Our very own resident librarian and newest member of the Youth Trends team, Shannon Lake, is here to deliver the BEST tips to encourage summer reading including a free download from the BGCA’s Power Hour Resource Guide!
Summer is almost here and it’s time for you and your members to take a trip! No passport, no problem, adventure is available at your fingertips. Take a journey to a far-off place or just around the corner by picking up a book. Yep, that’s right, I said a book.
Don’t be intimidated by the thought of asking youth to read over the summer. There are many options available to make summer reading seem less daunting. First, let’s debunk the myth that everyone must read a physical book to gain the benefits of maintaining or improving their literacy levels during summer break. Reading is reading. Encourage youth to read blogs, magazines, comic books, graphic novels, picture books, chapter books, poetry, and so on. (These varied formats can be particularly helpful when it comes to boys.) Also, don’t forget my personal favorites, audiobooks.

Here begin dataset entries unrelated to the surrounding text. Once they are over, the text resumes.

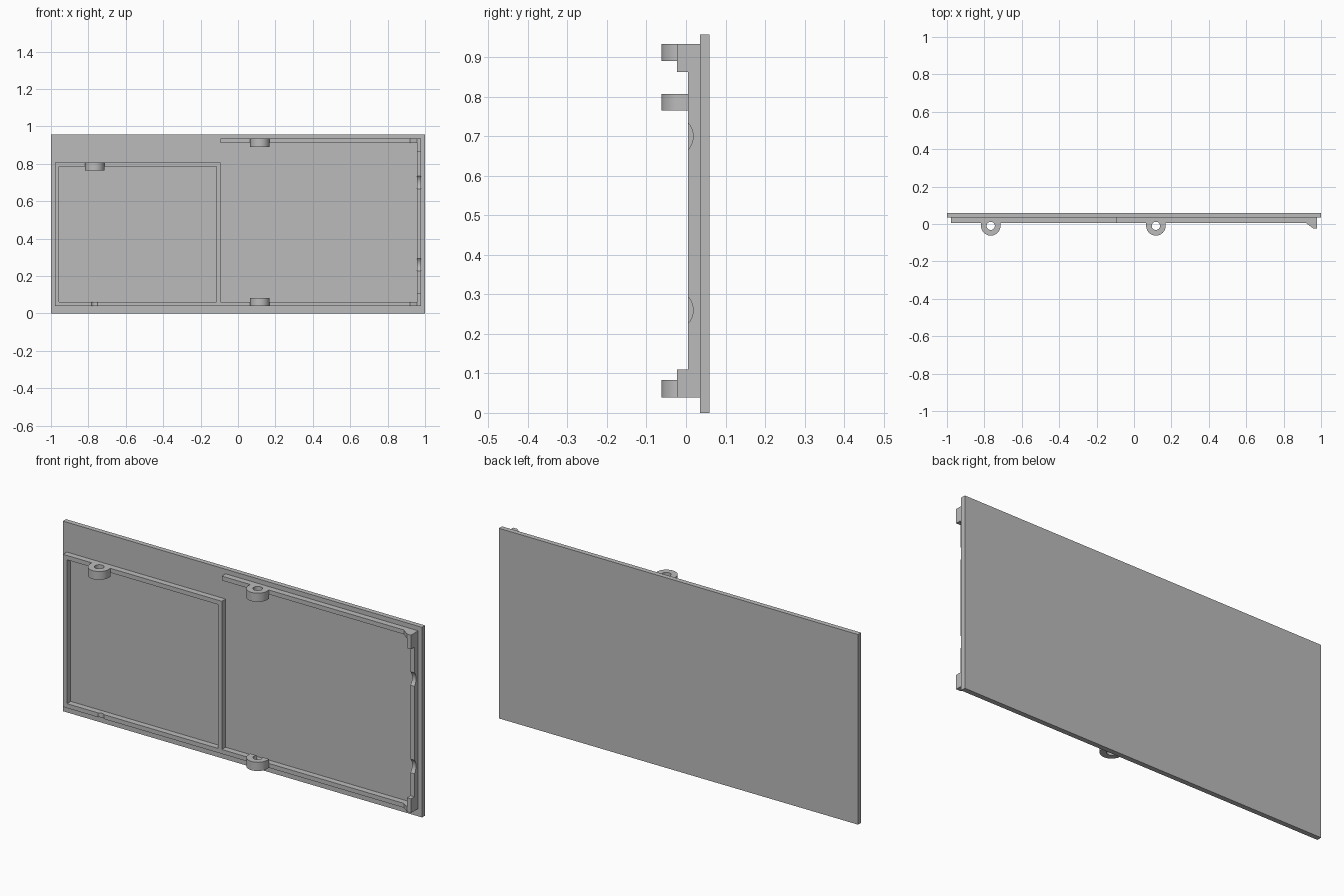
import bpy, bmesh, math
from mathutils import Vector

cube = bpy.data.objects.get("Cube")
if cube:
    bpy.data.objects.remove(cube, do_unlink=True)

grey = bpy.data.materials.new("plain grey")
grey.use_nodes = True
grey.diffuse_color = (0.5, 0.5, 0.5, 1)
grey.node_tree.nodes["Principled BSDF"].inputs["Base Color"].default_value = (0.5, 0.5, 0.5, 1)

BACK, FRONT = 0.035, 0.005     # rib depth range
W = 0.022                      # rib thickness
BOTTOM, TOP = 0.039, 0.934     # outer rib heights
LEFT, MID, RIGHT = -0.978, -0.094, 0.979
FRAME_TOP = 0.807
LUG_R, LUG_Y = 0.052, -0.010


def prism(name, outline, low, high, axis="z"):
    """Extrude an outline along z (points are x, y) or along x (points are y, z)."""
    bm = bmesh.new()
    place = (lambda a, b: (a, b, low)) if axis == "z" else (lambda a, b: (low, a, b))
    face = bm.faces.new([bm.verts.new(place(a, b)) for a, b in outline])
    moved = bmesh.ops.extrude_face_region(bm, geom=[face])["geom"]
    step = Vector((0, 0, high - low)) if axis == "z" else Vector((high - low, 0, 0))
    bmesh.ops.translate(bm, vec=step, verts=[g for g in moved if isinstance(g, bmesh.types.BMVert)])
    bmesh.ops.recalc_face_normals(bm, faces=bm.faces)
    mesh = bpy.data.meshes.new(name)
    bm.to_mesh(mesh)
    bm.free()
    mesh.materials.append(grey)
    obj = bpy.data.objects.new(name, mesh)
    bpy.context.collection.objects.link(obj)
    return obj


def box(name, x0, x1, y0, y1, z0, z1):
    return prism(name, [(x0, y0), (x1, y0), (x1, y1), (x0, y1)], z0, z1)


def arc(cx, cy, r, start, end, n):
    angles = [start + (end - start) * i / n for i in range(n + 1)]
    return [(cx + r * math.cos(a), cy + r * math.sin(a)) for a in angles]


def circle(cx, cy, r, n=40):
    return arc(cx, cy, r, 0, math.tau, n)[:-1]


def cut(obj, cutters):
    bpy.context.view_layer.objects.active = obj
    for cutter in cutters:
        mod = obj.modifiers.new("cut", "BOOLEAN")
        mod.operation, mod.solver, mod.object = "DIFFERENCE", "EXACT", cutter
        bpy.ops.object.modifier_apply(modifier=mod.name)


# Flat panel
box("panel", -1, 1, BACK, 0.06, 0, 0.957)

# Raised ribs on the front
ribs = {
    "bottom_rib": (LEFT, RIGHT, BOTTOM, BOTTOM + W),
    "frame_side_rib": (LEFT, LEFT + W, BOTTOM + W, FRAME_TOP - W),
    "frame_top_rib": (LEFT, MID, FRAME_TOP - W, FRAME_TOP),
    "divider_rib": (MID - W, MID, BOTTOM + W, FRAME_TOP - W),
    "upper_rib": (MID, RIGHT, TOP - W, TOP),
    "edge_rib": (RIGHT - W, RIGHT, BOTTOM + W, TOP - W),
}
parts = {name: box(name, x0, x1, FRONT, BACK, z0, z1) for name, (x0, x1, z0, z1) in ribs.items()}

# Screw lugs with rounded fronts
lugs = {
    "frame_lug": (-0.766, FRAME_TOP - 0.042, FRAME_TOP),
    "upper_lug": (0.117, TOP - 0.044, TOP),
    "lower_lug": (0.117, BOTTOM, BOTTOM + 0.044),
}
for name, (x, z0, z1) in lugs.items():
    outline = [(x - LUG_R, FRONT)] + arc(x, LUG_Y, LUG_R, math.pi, math.tau, 24) + [(x + LUG_R, FRONT)]
    parts[name] = prism(name, outline, z0, z1)

# Vertical screw holes, which also nick the ribs behind the lugs
frame_hole = prism("frame_hole_cutter", circle(-0.766, LUG_Y, 0.022), -0.1, 1.1)
main_hole = prism("main_hole_cutter", circle(0.117, LUG_Y, 0.022), -0.1, 1.1)
cut(parts["bottom_rib"], [frame_hole, main_hole])
for name in ("frame_top_rib", "frame_lug"):
    cut(parts[name], [frame_hole])
for name in ("upper_rib", "upper_lug", "lower_lug"):
    cut(parts[name], [main_hole])

# Shallow round notches in the edge rib
notches = [prism("notch_cutter", circle(-0.033, z, 0.051, 64), 0.9, 1.05, "x") for z in (0.26, 0.70)]
cut(parts["edge_rib"], notches)

for helper in [frame_hole, main_hole] + notches:
    bpy.data.objects.remove(helper, do_unlink=True)

# Corner hooks, each a short bar with a sloped gusset
inner = RIGHT - W
for label, bar, gusset in (
    ("upper", (TOP - 0.071, TOP), (TOP - W, TOP)),
    ("lower", (BOTTOM, BOTTOM + 0.071), (BOTTOM, BOTTOM + W)),
):
    box(label + "_hook_bar", inner, RIGHT, -0.023, FRONT, *bar)
    prism(label + "_hook_gusset", [(0.92, FRONT), (inner, -0.023), (inner, FRONT)], *gusset)

# Smooth the round surfaces, keep edges sharp
bpy.ops.object.select_all(action="DESELECT")
for obj in parts.values():
    obj.select_set(True)
    bpy.context.view_layer.objects.active = obj
bpy.ops.object.shade_smooth_by_angle(angle=math.radians(30))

Although audiobooks are not what most people think of when they hear summer reading, there are overall literacy benefits to listening. Think about the times you’ve heard that parents should read to their children, known of teachers who read to their entire class and seen advertisements for story time at the local library. All of these are instances where one person is reading aloud to others who are engaged in listening. Audiobooks are mimicking these reader/listener interactions.
Studies show that 85% of what we learn is learned through listening. Listening helps build fluency, vocabulary, and comprehension which are all critical components of reading. The infographic below goes into more detail about the benefits of audiobooks.

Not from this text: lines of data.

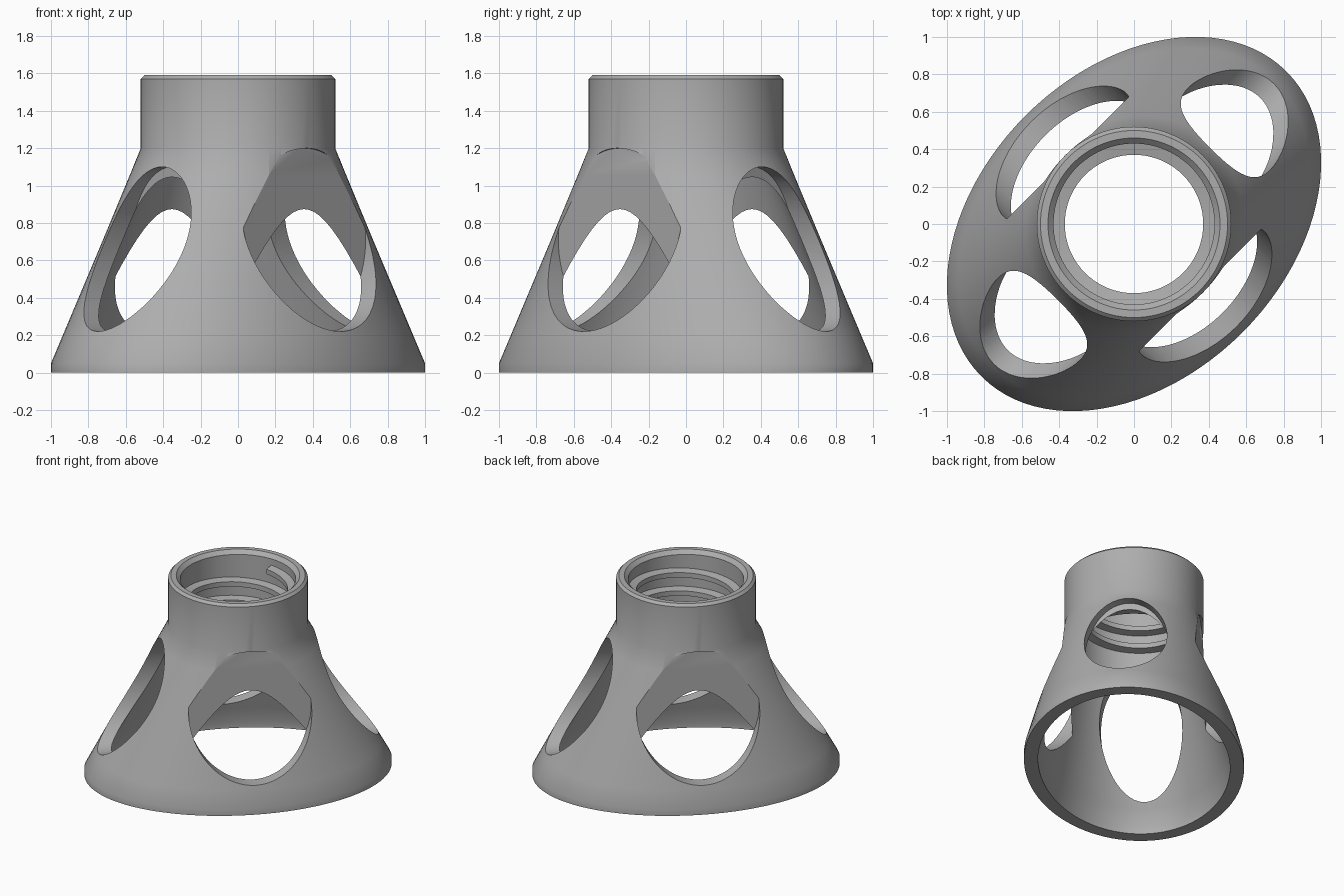
import bpy, bmesh, math
from mathutils import Vector

if "Cube" in bpy.data.objects:
    bpy.data.objects.remove(bpy.data.objects["Cube"])

SEG = 96
gray = bpy.data.materials.new("plain gray")
gray.diffuse_color = (0.42, 0.42, 0.42, 1)
gray.use_nodes = True
gray.node_tree.nodes["Principled BSDF"].inputs["Base Color"].default_value = gray.diffuse_color


def make(name, rings, closed=False):
    """Skin a list of equal-length point rings; cap the ends, or join them if closed."""
    bm = bmesh.new()
    vs = [[bm.verts.new(p) for p in ring] for ring in rings]
    n = len(vs[0])
    pairs = list(zip(vs, vs[1:])) + ([(vs[-1], vs[0])] if closed else [])
    for lo, hi in pairs:
        for i in range(n):
            j = (i + 1) % n
            bm.faces.new((lo[i], lo[j], hi[j], hi[i]))
    if not closed:
        bm.faces.new(vs[0][::-1])
        bm.faces.new(vs[-1])
    bmesh.ops.recalc_face_normals(bm, faces=bm.faces)
    me = bpy.data.meshes.new(name)
    bm.to_mesh(me)
    bm.free()
    me.materials.append(gray)
    ob = bpy.data.objects.new(name, me)
    bpy.context.collection.objects.link(ob)
    return ob


def oval(a, b, z):
    """Horizontal ellipse with its long axis on the x = y diagonal."""
    s = math.sqrt(0.5)
    pts = []
    for i in range(SEG):
        t = 2 * math.pi * i / SEG
        p, q = a * math.cos(t), b * math.sin(t)
        pts.append(((p - q) * s, (p + q) * s, z))
    return pts


def flare(inset, z0, z1, steps=8):
    """Rings blending from the oval foot to the round neck."""
    out = []
    for k in range(steps + 1):
        z = z0 + (z1 - z0) * k / steps
        f = max(0, (z - 0.05) / 1.15)
        out.append(oval(1.153 - 0.633 * f - inset, 0.82 - 0.30 * f - inset, z))
    return out


def side_cutter(angle, half_w, z0, z1):
    """Elliptical plug running outward from a flat inner end."""
    u = Vector((math.cos(angle), math.sin(angle), 0))
    v = Vector((-u.y, u.x, 0))
    zc, h = (z0 + z1) / 2, (z1 - z0) / 2
    rings = []
    for d in (0.5, 1.5):
        rings.append([u * d + v * half_w * math.cos(t) + Vector((0, 0, zc + h * math.sin(t)))
                      for t in (2 * math.pi * i / 72 for i in range(72))])
    return make("window_cutter", rings)


def cut(target, cutter):
    mod = target.modifiers.new("cut", 'BOOLEAN')
    mod.operation, mod.solver, mod.object = 'DIFFERENCE', 'EXACT', cutter
    bpy.context.view_layer.objects.active = target
    bpy.ops.object.modifier_apply(modifier=mod.name)
    bpy.data.objects.remove(cutter, do_unlink=True)


# Flared body with straight foot band, round neck and chamfered rim
body = make("flared_body", [oval(1.153, 0.82, 0)] + flare(0, 0.05, 1.2)
            + [oval(0.52, 0.52, 1.57), oval(0.50, 0.50, 1.59)])

# Windows: narrow on the long axis, wide on the short axis
for k in range(4):
    angle = math.radians(45 + 90 * k)
    if k % 2 == 0:
        cut(body, side_cutter(angle, 0.31, 0.22, 1.10))
    else:
        cut(body, side_cutter(angle, 0.465, 0.22, 1.20))

# Hollow interior with flat ceiling, then the neck bore with its chamfered mouth
cut(body, make("cavity_cutter", [oval(1.048, 0.715, -0.1)] + flare(0.105, 0.05, 1.05)))
cut(body, make("bore_cutter", [oval(0.43, 0.43, 0.9), oval(0.43, 0.43, 1.56),
                               oval(0.46, 0.46, 1.59), oval(0.46, 0.46, 1.7)]))

# Internal screw thread
turns, pitch, z_start = 2.25, 0.15, 1.14
profile = [(0.45, -0.035), (0.37, -0.02), (0.37, 0.02), (0.45, 0.035)]
steps = int(turns * 72)
rings = []
for i in range(steps + 1):
    t = 2 * math.pi * i / 72
    z = z_start + pitch * i / 72
    rings.append([(r * math.cos(t), r * math.sin(t), z + dz) for r, dz in profile])
thread = make("neck_thread", rings)

# Smooth shading with sharp edges kept
for ob in (body, thread):
    bpy.ops.object.select_all(action='DESELECT')
    ob.select_set(True)
    bpy.context.view_layer.objects.active = ob
    bpy.ops.object.shade_smooth_by_angle(angle=math.radians(30))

The number one thing to keep in mind as you encourage youth to read is to get the right materials in their hands! This includes finding the right genre, format and topic. Young people are more likely to enjoy reading if they have voice and choice in what they are reading.
Tools You Can Use
If there’s one thing the internet has plenty of, it’s lists! There are a number of summer reading lists available from reputable sources across the web. Learning where to go for the right resources is just as important as finding the resources themselves.
In addition to the list of lists I’ve provided, there are ways to get more localized. Most schools provide a summer reading list for students to tackle before they return to school in the fall. Local libraries create age appropriate summer reading lists. Also, some communities have a citywide read where all ages are invited to read the same book and there are events associated with this. If you can’t find a list that works for your members, start making one of your own with recommendations from staff and youth themselves.
Also, don’t forget to have fun!
- Create a social media campaign or contest around reading where it’s cool to “get caught” reading. Come up with a fun hashtag and encourage members to catch each other reading. Over on the BGCA Youth Development Facebook page, we even made tickets you can give out for a “Caught You Reading Raffle”!
- Read and watch. Ask youth to choose a book from the children’s books turned into movies list and reward reading of the chosen book with a party showing the movie version of the story.
- Start a summer book club to bring together youth to talk about what they are reading with a small group of peers. Click here for a free excerpt from the Power Hour Resource Guide to explain ways you can setup book clubs. Boys & Girls Club staff can download all of the Power Hour resources on BGCA.net.
- Get friendly with your local public library. Many local libraries are not just willing, but EXCITED to work with Boys & Girls Clubs. Beyond being a great place to get books from the lists above (and ebooks and audiobook downloads!), librarians can help you curate for any age, subject, or just keep you stocked with the latest books that your members can read at the Club. Some may even have opportunities to visit for special events, or may come to your Club to read aloud!
The possibilities are endless, and your adventure awaits. Let us know how your Club incorporates reading into your summer programs!
How do you encourage youth to read during the summer at your afterschool program? What are your favorite books to read aloud? Comment below, on the BGCA Youth Development Facebook page, or email us at ClubXBlog@bgca.org to share!
Shannon Lake is a member of the Youth Development team and is new to the Movement. She keeps her finger on the pulse of what’s trending with youth and youth development professionals and rolls out her findings Movement-wide as part of the Program Design and Trends team. Shannon’s background is in Young Adult Librarianship and Youth Development consulting.